_YOUR INSTRUCTIONS_
Across these entries, count the lines holding the string "inner"; the number is the whole answer.
*** DATA SHOWN Section Begins ***
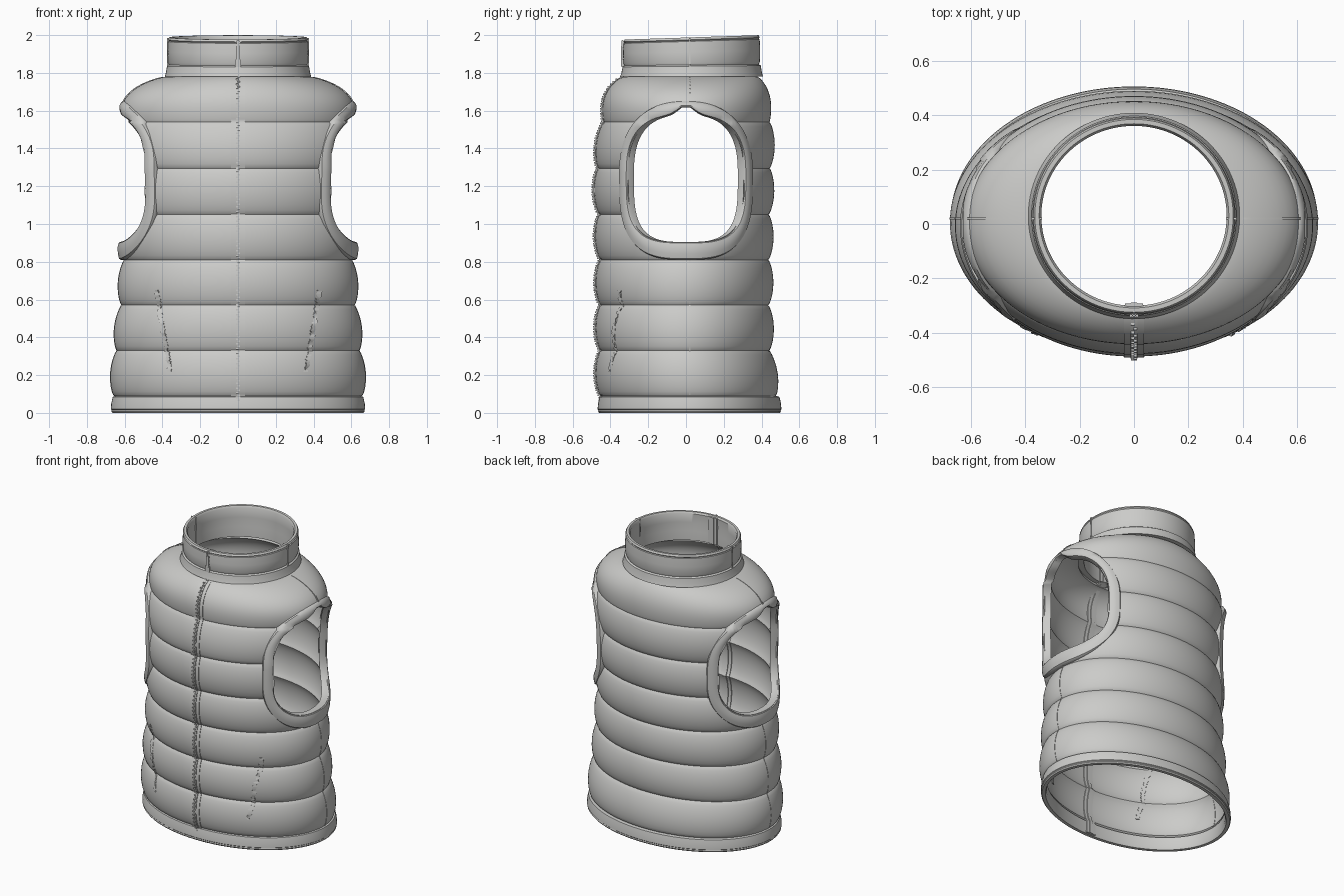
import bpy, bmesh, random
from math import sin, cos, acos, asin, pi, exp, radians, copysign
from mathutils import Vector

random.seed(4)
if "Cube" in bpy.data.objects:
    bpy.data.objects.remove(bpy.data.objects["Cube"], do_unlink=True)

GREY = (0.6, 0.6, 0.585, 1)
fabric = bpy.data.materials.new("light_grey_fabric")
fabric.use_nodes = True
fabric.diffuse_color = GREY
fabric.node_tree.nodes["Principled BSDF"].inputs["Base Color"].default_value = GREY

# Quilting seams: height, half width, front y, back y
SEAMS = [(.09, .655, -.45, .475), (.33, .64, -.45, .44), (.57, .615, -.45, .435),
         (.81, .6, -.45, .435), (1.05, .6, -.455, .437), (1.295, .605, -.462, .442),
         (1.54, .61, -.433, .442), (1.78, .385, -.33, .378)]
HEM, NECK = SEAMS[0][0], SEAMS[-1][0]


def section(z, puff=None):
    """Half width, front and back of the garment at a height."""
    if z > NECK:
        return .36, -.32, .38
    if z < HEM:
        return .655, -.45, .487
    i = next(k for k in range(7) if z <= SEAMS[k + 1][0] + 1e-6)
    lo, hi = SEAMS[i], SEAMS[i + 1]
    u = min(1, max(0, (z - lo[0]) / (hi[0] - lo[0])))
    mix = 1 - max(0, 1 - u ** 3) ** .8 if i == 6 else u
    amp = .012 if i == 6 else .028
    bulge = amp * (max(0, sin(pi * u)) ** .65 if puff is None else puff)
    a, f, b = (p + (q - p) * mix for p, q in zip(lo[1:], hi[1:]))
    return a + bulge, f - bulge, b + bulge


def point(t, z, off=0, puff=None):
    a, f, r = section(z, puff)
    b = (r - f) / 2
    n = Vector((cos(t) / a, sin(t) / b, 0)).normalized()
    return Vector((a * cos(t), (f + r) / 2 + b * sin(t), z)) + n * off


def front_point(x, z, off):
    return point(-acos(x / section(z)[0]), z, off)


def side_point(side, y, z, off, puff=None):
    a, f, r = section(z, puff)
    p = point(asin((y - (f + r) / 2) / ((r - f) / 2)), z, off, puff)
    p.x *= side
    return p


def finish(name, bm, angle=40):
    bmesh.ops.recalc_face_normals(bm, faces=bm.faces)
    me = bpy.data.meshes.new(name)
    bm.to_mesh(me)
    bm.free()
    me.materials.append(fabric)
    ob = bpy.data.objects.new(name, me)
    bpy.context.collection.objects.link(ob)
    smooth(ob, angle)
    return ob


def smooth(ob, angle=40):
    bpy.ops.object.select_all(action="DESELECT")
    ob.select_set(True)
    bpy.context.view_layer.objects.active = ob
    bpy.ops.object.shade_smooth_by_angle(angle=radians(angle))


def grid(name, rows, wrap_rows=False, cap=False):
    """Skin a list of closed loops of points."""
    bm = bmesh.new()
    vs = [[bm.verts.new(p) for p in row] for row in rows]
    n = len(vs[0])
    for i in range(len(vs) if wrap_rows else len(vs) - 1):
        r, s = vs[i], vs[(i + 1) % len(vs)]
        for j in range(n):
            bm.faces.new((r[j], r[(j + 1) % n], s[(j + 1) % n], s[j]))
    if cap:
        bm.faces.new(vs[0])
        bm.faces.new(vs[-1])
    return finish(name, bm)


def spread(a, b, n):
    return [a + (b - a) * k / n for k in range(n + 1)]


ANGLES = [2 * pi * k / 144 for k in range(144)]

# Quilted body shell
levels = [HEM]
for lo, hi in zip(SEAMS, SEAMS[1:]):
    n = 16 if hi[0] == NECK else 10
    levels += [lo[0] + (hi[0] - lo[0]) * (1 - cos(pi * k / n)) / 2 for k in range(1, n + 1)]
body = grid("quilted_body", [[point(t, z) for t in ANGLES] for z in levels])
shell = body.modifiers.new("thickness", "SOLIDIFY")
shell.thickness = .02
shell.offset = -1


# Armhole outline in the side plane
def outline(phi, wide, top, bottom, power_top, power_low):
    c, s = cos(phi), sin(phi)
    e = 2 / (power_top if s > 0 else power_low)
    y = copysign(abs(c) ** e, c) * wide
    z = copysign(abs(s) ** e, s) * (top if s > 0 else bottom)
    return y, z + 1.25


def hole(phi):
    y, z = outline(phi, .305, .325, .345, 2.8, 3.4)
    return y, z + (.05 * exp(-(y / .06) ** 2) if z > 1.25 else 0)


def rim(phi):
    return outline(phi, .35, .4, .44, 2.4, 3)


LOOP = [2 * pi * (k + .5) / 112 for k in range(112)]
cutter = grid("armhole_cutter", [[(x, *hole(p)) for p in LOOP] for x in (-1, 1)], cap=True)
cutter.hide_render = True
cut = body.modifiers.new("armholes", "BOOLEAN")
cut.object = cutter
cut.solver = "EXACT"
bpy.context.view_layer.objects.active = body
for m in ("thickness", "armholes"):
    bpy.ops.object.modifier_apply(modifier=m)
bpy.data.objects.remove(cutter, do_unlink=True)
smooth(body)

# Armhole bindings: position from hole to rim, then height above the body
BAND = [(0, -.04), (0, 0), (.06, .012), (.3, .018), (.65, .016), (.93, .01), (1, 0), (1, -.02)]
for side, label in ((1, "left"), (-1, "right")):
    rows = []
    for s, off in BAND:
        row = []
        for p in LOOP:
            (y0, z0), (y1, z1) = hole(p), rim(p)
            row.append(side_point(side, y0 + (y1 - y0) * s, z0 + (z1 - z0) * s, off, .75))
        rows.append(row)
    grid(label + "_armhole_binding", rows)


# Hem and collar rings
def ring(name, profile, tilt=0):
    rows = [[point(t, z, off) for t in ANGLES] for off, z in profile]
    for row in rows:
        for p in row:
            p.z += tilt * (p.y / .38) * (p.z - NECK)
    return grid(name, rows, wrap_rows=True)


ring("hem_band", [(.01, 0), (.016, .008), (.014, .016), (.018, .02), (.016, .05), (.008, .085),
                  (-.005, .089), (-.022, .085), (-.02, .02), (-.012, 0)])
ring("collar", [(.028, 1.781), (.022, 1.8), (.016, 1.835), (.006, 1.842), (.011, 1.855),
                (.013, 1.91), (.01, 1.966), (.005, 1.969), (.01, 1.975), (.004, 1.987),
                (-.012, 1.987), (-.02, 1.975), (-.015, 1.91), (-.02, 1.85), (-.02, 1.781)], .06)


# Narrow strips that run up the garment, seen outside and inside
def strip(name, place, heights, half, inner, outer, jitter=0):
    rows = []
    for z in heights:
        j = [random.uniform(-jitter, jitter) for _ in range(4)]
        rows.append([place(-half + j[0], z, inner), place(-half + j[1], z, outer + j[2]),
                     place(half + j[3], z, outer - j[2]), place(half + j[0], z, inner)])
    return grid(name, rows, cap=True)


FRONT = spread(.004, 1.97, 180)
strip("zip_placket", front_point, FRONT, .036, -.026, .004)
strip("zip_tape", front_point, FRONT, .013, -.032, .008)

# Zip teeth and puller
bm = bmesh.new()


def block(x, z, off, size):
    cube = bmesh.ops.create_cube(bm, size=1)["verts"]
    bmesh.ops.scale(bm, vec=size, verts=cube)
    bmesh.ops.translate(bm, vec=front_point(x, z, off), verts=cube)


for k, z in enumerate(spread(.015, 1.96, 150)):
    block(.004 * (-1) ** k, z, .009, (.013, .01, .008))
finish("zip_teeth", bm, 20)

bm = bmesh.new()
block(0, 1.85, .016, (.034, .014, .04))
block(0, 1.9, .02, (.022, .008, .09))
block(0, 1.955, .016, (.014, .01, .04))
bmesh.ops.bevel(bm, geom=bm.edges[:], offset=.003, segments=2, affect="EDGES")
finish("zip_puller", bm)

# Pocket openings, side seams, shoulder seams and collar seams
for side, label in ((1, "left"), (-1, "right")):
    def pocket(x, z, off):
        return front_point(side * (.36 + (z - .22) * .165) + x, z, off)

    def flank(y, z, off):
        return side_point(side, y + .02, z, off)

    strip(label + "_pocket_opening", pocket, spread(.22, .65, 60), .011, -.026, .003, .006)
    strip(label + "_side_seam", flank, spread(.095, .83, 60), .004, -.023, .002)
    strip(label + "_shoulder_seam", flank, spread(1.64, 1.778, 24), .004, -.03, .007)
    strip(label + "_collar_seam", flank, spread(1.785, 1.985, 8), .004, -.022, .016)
*** DATA SHOWN Section Ends ***
_RESPONSE BOX_
3